### Work to complete
Go through the records below and return each line that has "name" in it.

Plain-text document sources
------

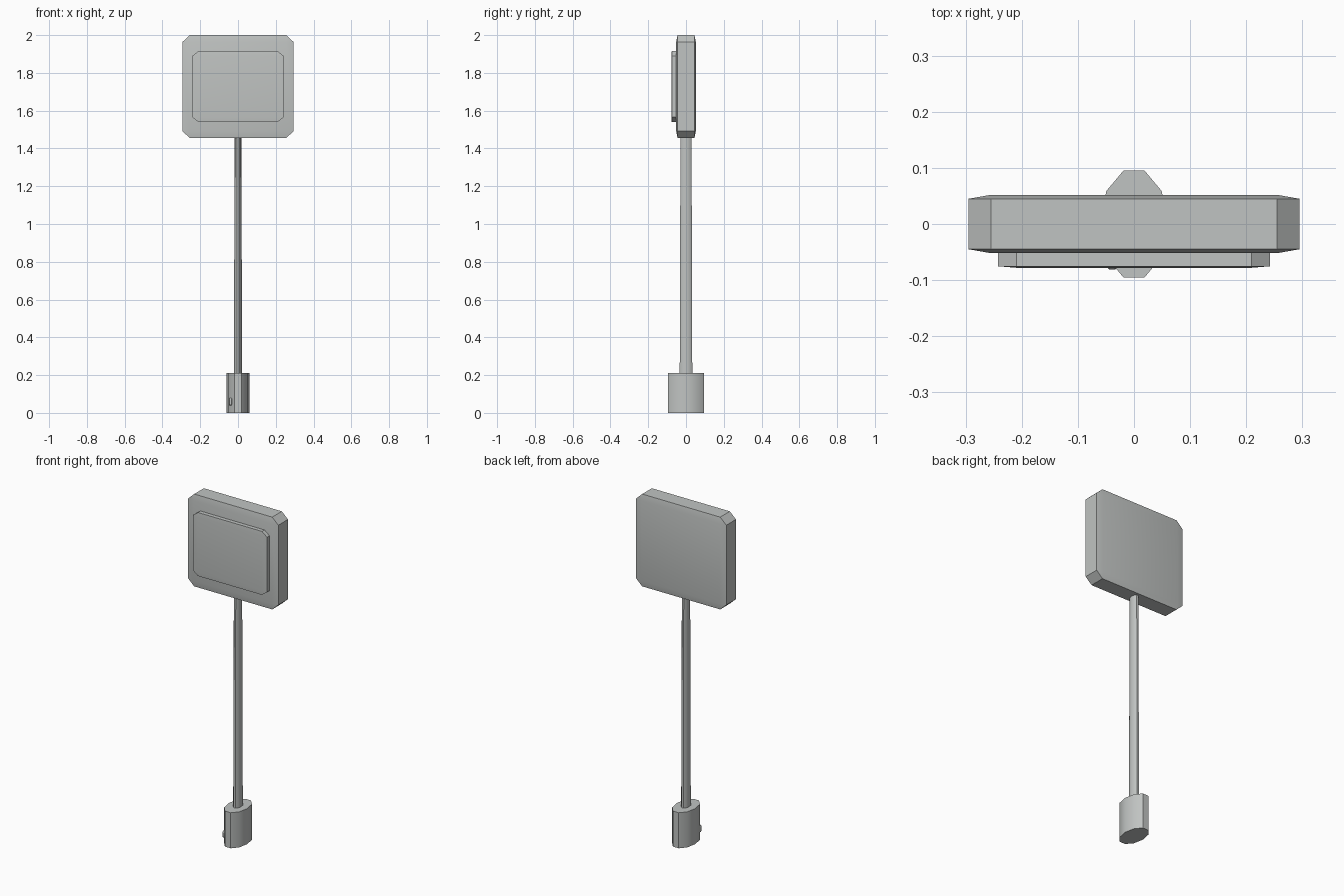
import bpy, bmesh, math
from mathutils import Vector

cube = bpy.data.objects.get("Cube")
if cube:
    bpy.data.objects.remove(cube, do_unlink=True)

# Single grey finish
grey = bpy.data.materials.new("light_grey")
grey.use_nodes = True
colour = (0.53, 0.55, 0.54, 1)
grey.diffuse_color = colour
grey.node_tree.nodes["Principled BSDF"].inputs["Base Color"].default_value = colour


def finish(name, bm):
    bmesh.ops.recalc_face_normals(bm, faces=bm.faces)
    mesh = bpy.data.meshes.new(name)
    bm.to_mesh(mesh)
    bm.free()
    mesh.materials.append(grey)
    obj = bpy.data.objects.new(name, mesh)
    bpy.context.collection.objects.link(obj)
    bpy.ops.object.select_all(action='DESELECT')
    obj.select_set(True)
    bpy.context.view_layer.objects.active = obj
    bpy.ops.object.shade_smooth_by_angle(angle=math.radians(30))
    return obj


def chamfered_box(name, centre, size, chamfer=0.068):
    """Chamfer a unit cube, then stretch it so the chamfer stretches too."""
    bm = bmesh.new()
    bmesh.ops.create_cube(bm, size=1)
    bmesh.ops.bevel(bm, geom=bm.edges[:], offset=chamfer, segments=1, affect='EDGES')
    bmesh.ops.scale(bm, vec=Vector(size), verts=bm.verts)
    bmesh.ops.translate(bm, vec=Vector(centre), verts=bm.verts)
    return finish(name, bm)


def oval_loft(name, sections, sides=10):
    """Loft ovals given as (height, x radius, y radius)."""
    bm = bmesh.new()
    rings = []
    for z, rx, ry in sections:
        angles = [math.tau * i / sides for i in range(sides)]
        rings.append([bm.verts.new((rx * math.cos(a), ry * math.sin(a), z)) for a in angles])
    for low, high in zip(rings, rings[1:]):
        for i in range(sides):
            j = (i + 1) % sides
            bm.faces.new((low[i], low[j], high[j], high[i]))
    bm.faces.new(rings[0][::-1])
    bm.faces.new(rings[-1])
    return finish(name, bm)


# Base and tapering post
oval_loft("base", [(0, 0.061, 0.1), (0.21, 0.061, 0.1)])
oval_loft("post", [(0.2, 0.021, 0.035), (1.0, 0.0195, 0.0325), (1.5, 0.018, 0.03)])

# Head with raised front plate
chamfered_box("head_panel", (0, 0, 1.7275), (0.59, 0.104, 0.545))
chamfered_box("front_plate", (0, -0.0585, 1.7275), (0.485, 0.039, 0.375))

# Small button on the base
chamfered_box("base_button", (-0.039, -0.068, 0.06), (0.018, 0.027, 0.04), 0.2)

------

### Exercise solution
def finish(name, bm):
    mesh = bpy.data.meshes.new(name)
    obj = bpy.data.objects.new(name, mesh)
def chamfered_box(name, centre, size, chamfer=0.068):
    return finish(name, bm)
def oval_loft(name, sections, sides=10):
    return finish(name, bm)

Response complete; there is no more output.